The novel has two endings, the first of which is a bummer, and the second of which is a bummer with a silver lining. That's the best we're going to get, folks.
Ultimately—spoiler alert—Will decides to go through with his assisted suicide. Lou is furious when she learns this—especially because it comes right after her declaration of love for him—but she eventually relents and accompanies him to Dignitas despite the protestations of her mother. This is a big moment on two levels: it shows that Lou is willing to be there for Will even if she disagrees with his decision, and it also shows that Lou is not going to let her family control her actions as they always have.
The epilogue finds Lou in a Paris café, which brings to mind a conversation she had with Will earlier in the novel, when Will told her that Paris was his favorite place on the planet. And it turns out that Will directly requested that Lou go to Paris: he gave her a letter saying that it should only be opened in a Paris café, accompanied by coffee and croissants. He wants to make her start really living her life.
The letter covers a lot of stuff, but the gist is that Will knows that Lou will be a better person for their relationship, even if it causes her pain right now. To that end, he leaves her a small amount of money that will allow her to fund her schooling.
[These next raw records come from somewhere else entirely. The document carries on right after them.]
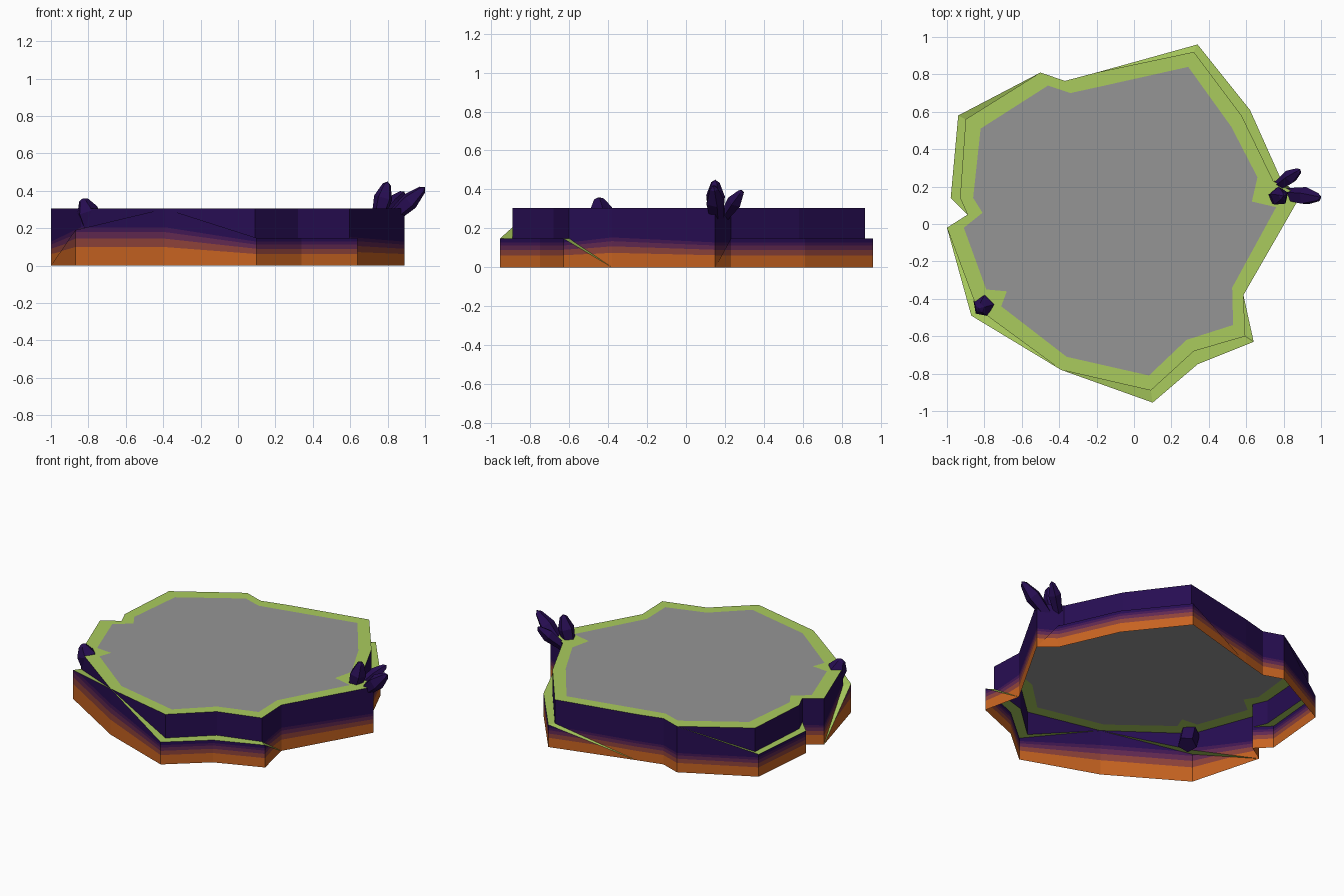
import bpy, bmesh, math
from mathutils import Vector

if "Cube" in bpy.data.objects:
    bpy.data.objects.remove(bpy.data.objects["Cube"])

def mat(name, rgb):
    m = bpy.data.materials.new(name)
    m.diffuse_color = (*rgb, 1)
    m.use_nodes = True
    m.node_tree.nodes["Principled BSDF"].inputs["Base Color"].default_value = m.diffuse_color
    return m

BANDS = [mat("orange", (.57, .125, .015)), mat("rust", (.27, .055, .042)),
         mat("plum", (.12, .022, .082)), mat("violet", (.055, .009, .088)),
         mat("indigo", (.02, .004, .085))]
GREEN = mat("grass green", (.40, .60, .11))
GREY = mat("grey", (.30, .30, .30))
TOP = .305
LEVELS = [.062, .09, .112, .128]

# outline: outer xy, ledge height, upper wall xy (None = same), grey field xy, colour band stretch
O = [
    ((.34, .96), .148, (.32, .92), (.29, .84), 1),
    ((-.20, .81), 0, None, (-.18, .735), 1),
    ((-.37, .765), TOP, None, (-.34, .70), 1),
    ((-.50, .81), TOP, None, (-.46, .74), 1),
    ((-.94, .58), .148, (-.90, .56), (-.82, .51), 1),
    ((-.98, .14), .148, (-.93, .14), (-.86, .14), 1),
    ((-.89, .05), .148, None, (-.81, .06), 1),
    ((-1.0, -.02), 0, None, (-.91, -.02), 1),
    ((-.87, -.49), .19, (-.84, -.45), (-.79, -.35), 1.6),
    ((-.87, -.49), .19, (-.84, -.45), (-.68, -.36), 1.6),
    ((-.87, -.49), .19, (-.84, -.45), (-.71, -.44), 1.6),
    ((-.39, -.78), TOP, None, (-.36, -.71), 1.6),
    ((.10, -.955), .148, (.09, -.89), (.08, -.81), 1),
    ((.34, -.75), .148, (.32, -.68), (.28, -.62), 1),
    ((.64, -.63), .148, (.595, -.60), (.53, -.54), 1),
    ((.585, -.38), 0, None, (.525, -.34), 1.2),
    ((.89, .15), 0, None, (.76, .09), 1),
    ((.89, .15), 0, None, (.63, .12), 1),
    ((.79, .23), .148, (.745, .23), (.66, .25), 1),
    ((.62, .61), .148, (.575, .58), (.52, .52), 1),
]

def poly(bm, pts):
    pts = [Vector(p) for p in pts]
    pts = [p for i, p in enumerate(pts) if (p - pts[i - 1]).length > 1e-5]
    return bm.faces.new([bm.verts.new(p) for p in pts]) if len(pts) > 2 else None

def finish(bm, name, mats):
    me = bpy.data.meshes.new(name)
    bm.to_mesh(me)
    bm.free()
    for m in mats:
        me.materials.append(m)
    ob = bpy.data.objects.new(name, me)
    bpy.context.collection.objects.link(ob)
    return ob

def wall(bm, a, b, lo, hi, k):
    """Upright panel from a to b, cut into colour bands."""
    a, b = Vector(a), Vector(b)
    d = b - a
    if d.length < 1e-4:
        return
    f = poly(bm, [(*a, lo[0]), (*b, lo[1]), (*b, hi[1]), (*a, hi[0])])
    if not f:
        return
    faces = [f]
    side = Vector((d.y, -d.x, 0))
    for t in LEVELS:
        no = side.cross(Vector((d.x, d.y, t * (k[1] - k[0])))).normalized()
        geom = faces + list({e for g in faces for e in g.edges}) + list({v for g in faces for v in g.verts})
        res = bmesh.ops.bisect_plane(bm, geom=geom, plane_co=(a.x, a.y, t * k[0]), plane_no=no, dist=1e-5)
        faces = [g for g in res["geom"] if isinstance(g, bmesh.types.BMFace)]
    for g in faces:
        c = g.calc_center_median()
        s = (c.xy - a).dot(d) / d.length_squared
        level = c.z / (k[0] + (k[1] - k[0]) * s)
        g.material_index = sum(level > t for t in LEVELS)

# cliff walls, sloping ledges and top rim
walls, ledges, rim, field = (bmesh.new() for _ in range(4))
for i, (a, la, ia, ga, ka) in enumerate(O):
    b, lb, ib, gb, kb = O[(i + 1) % len(O)]
    ia, ib = ia or a, ib or b
    wall(walls, a, b, (0, 0), (la, lb), (ka, kb))
    wall(walls, ia, ib, (la, lb), (TOP, TOP), (ka, kb))
    poly(ledges, [(*a, la), (*b, lb), (*ib, lb), (*ia, la)])
    poly(rim, [(*ia, TOP), (*ib, TOP), (*gb, TOP), (*ga, TOP)])
poly(field, [(*o[3], TOP) for o in O])
finish(walls, "cliff_walls", BANDS)
finish(ledges, "cliff_ledges", [GREEN])
finish(rim, "grass_rim", [GREEN])
finish(field, "ground_field", [GREY])

# crystals: five-sided shards, widest past the middle
def crystal(name, base, tip, r, r0=.6):
    base, tip = Vector(base), Vector(tip)
    q = (tip - base).to_track_quat('Z', 'Y')
    h = (tip - base).length
    bm = bmesh.new()
    rings = []
    for z, s in ((0, r0), (.62, 1), (.93, .45)):
        rings.append([bm.verts.new(base + q @ Vector((r * s * math.cos(j * math.tau / 5),
                      r * s * math.sin(j * math.tau / 5), z * h))) for j in range(5)])
    for lo, hi in zip(rings, rings[1:]):
        for j in range(5):
            n = (j + 1) % 5
            bm.faces.new((lo[j], lo[n], hi[n], hi[j]))
    apex = bm.verts.new(tip)
    for j in range(5):
        bm.faces.new((rings[-1][j], rings[-1][(j + 1) % 5], apex))
    bm.faces.new(rings[0][::-1])
    finish(bm, name, [BANDS[4]])

crystal("crystal_upright", (.74, .145, .22), (.80, .15, .45), .052)
crystal("crystal_outer", (.78, .16, .22), (1.0, .14, .42), .05)
crystal("crystal_rear", (.75, .19, .25), (.89, .29, .395), .04)
crystal("crystal_left", (-.77, -.42, .19), (-.83, -.45, .36), .06, 1.0)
In the closing moment of the novel, Lou gets up and heads "off down the street toward the parfumerie and the whole of Paris and beyond" (e.32). This represents the most important way that Will has changed Lou: she is now eager to explore the world without letting fear control her. That's a priceless gift.